I didn’t just ignore nor block my inner circle, however. I actively hid from them. Building a digital business, that was pretty much impossible. I had to bend over backward to keep what I was up to hidden from some of my closest mentors. Of course, I alienated many. Later, I had to work extra hard to re-establish proper relationships and was BLOWN away by the support, praise, and connections I suddenly received, once I was able to receive them.
Miraculously, I did build up my business to a prosperous stage without ever tapping into this inner circle. However, that was ultra-hard: I had to start from zero. Instead of furthering connections with people I’d fostered relationships with for a decade, I chose to start all over. That was a lot of heavy lifting…ultra-hard.
Side note: While I certainly do not recommend this strategy, I’ll be the first to be empathetic towards you in case you do choose “ultra-hard”. I often see my clients choose a similar course of action and I will gently nudge them to instead serve their inner circle from within their new role. Also, I have absolutely no regrets. Some of those total strangers I once cold-messaged, I’ve now worked with for nearly two years and I deeply cherish the relationship we’ve co-created.
Ultimately though, "ultra-hard" meant being inauthentic.
And that was the polar opposite of what anyone that makes a career pivot sets out to do: I denied a huge part of myself. At some point, I felt as though I was holding back BIG TIME! Hiding had become exhausting and actually impeded my ability to cold-message nonchalantly. Everything felt weird. I felt as though I was hiding out inside a business I’d built literally to live life ALL OUT. I knew a change was in order. Of course, if ultra-hard felt safe, easy must feel a little scary. And so I had to trust that fear is but a signpost outside your comfort zone where there lies growth. "Easy" became my new way to go:

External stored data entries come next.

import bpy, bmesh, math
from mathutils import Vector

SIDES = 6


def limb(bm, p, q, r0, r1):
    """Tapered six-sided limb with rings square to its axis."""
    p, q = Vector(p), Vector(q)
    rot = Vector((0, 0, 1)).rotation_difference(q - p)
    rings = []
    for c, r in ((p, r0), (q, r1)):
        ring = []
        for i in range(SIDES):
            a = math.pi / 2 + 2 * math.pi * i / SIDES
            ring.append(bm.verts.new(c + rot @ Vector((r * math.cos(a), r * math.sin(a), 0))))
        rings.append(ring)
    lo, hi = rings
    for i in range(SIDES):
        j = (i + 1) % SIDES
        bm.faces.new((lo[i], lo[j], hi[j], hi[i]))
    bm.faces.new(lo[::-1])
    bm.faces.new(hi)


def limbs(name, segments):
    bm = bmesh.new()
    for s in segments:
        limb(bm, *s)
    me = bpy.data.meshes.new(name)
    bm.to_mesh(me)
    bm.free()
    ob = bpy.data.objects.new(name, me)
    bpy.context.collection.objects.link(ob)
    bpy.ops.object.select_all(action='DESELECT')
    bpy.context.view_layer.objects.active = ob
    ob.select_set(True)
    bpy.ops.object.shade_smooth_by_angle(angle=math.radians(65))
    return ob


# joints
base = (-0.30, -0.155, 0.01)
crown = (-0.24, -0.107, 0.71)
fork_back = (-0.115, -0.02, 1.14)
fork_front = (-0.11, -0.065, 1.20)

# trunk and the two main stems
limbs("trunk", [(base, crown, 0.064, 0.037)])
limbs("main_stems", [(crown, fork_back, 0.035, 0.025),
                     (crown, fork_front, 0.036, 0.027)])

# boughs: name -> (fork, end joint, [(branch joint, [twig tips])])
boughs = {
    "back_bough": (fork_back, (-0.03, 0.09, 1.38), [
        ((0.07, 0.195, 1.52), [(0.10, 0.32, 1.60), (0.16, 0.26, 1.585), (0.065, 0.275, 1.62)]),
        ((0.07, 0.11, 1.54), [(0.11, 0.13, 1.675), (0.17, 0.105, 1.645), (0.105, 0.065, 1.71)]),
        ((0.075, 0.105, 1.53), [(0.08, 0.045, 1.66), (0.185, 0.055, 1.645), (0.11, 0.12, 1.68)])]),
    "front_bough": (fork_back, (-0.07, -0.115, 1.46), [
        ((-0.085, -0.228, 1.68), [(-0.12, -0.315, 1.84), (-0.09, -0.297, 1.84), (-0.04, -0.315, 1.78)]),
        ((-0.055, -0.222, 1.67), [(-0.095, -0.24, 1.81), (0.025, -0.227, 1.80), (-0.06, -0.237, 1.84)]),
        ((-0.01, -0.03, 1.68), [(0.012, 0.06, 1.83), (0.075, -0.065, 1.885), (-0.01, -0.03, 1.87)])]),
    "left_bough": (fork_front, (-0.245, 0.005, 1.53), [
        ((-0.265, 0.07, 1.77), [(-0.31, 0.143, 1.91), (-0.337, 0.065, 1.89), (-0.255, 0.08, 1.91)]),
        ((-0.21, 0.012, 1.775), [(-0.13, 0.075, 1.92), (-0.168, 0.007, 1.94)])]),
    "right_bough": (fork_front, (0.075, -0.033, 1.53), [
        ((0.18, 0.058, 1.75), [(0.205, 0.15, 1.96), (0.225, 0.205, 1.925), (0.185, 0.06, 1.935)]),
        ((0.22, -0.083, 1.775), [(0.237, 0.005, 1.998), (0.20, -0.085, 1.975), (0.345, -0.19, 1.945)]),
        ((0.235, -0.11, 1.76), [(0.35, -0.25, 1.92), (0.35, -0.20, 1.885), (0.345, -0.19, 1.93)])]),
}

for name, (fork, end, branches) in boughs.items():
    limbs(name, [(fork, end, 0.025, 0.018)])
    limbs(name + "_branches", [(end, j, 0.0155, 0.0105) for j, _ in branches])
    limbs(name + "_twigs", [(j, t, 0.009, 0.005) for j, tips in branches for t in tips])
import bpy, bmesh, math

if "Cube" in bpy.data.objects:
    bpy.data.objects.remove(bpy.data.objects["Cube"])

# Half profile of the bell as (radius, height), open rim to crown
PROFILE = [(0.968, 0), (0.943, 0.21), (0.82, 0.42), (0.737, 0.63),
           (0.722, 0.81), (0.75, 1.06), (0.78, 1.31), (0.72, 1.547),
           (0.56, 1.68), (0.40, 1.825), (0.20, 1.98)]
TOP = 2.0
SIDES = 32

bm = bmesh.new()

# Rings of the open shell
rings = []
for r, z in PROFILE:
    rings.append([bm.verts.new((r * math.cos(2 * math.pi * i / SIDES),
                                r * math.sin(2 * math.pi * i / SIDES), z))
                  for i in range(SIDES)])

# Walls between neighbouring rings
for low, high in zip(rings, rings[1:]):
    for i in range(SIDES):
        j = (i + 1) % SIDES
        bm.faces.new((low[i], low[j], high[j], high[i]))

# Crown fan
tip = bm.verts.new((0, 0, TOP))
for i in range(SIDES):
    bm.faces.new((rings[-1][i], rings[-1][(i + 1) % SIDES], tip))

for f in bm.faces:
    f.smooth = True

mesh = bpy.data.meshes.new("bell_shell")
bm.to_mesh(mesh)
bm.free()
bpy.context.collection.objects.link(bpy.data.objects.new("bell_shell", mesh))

"Easy" is to pick up the phone and call a former colleague or mentor and re-introduce yourself in your new role, find synergies, and offer to help that person in whichever way you can. "Easy" is to invite a former boss to a seminar or workshop you run in your new position if you think they might benefit from it. "Easy" is to actively ask for a referral when appropriate.
"Easy" is to ask yourself: "How can I, given what I do now, be of service to someone in my network?" and then act upon whatever comes to mind. In spite of fear, sometimes even with fear claiming a seat at the table, right next to you.
See, the reason I’ve found many people opt for ultra-hard over easy, is the fear of being rejected, ridiculed, or judged by others: “Are you sure?”, “Is this even a career?”, or my personal worst: “What happened? That seemed like a good job for you?!”. The way to either prevent this from happening or to no longer give a damn about it, however, isn't to go the "ultra-hard" path. Instead, you want to beat them with your genuine love and passion for what you do...you beat them with authenticity.
"Easy" means you’re being unapologetically service-oriented. "Ultra-hard" means you’re denying a huge part of yourself, are trying to please others, and ultimately, you're driven by ego, not service.
"Easy" means you’re deepening the connections to your old network. "Ultra-hard" means you’re abandoning your old network.
"Easy" means calling up a former colleague and sharing updates with them, asking them how things are going and what they might need help with in the future. "Ultra-hard" might look like calling up a former colleague and stumbling around, claiming you don’t really know what you’re doing and leaving a confusing impression behind.
"Ultra-hard," in the long term, means stagnation and resentment settle in. "Easy," in the long term, means those around you will want to be a part of whatever it is you’re building next.
"Easy" means you’ll become magnetic. What’s it going to be for you?
Loving and hugs,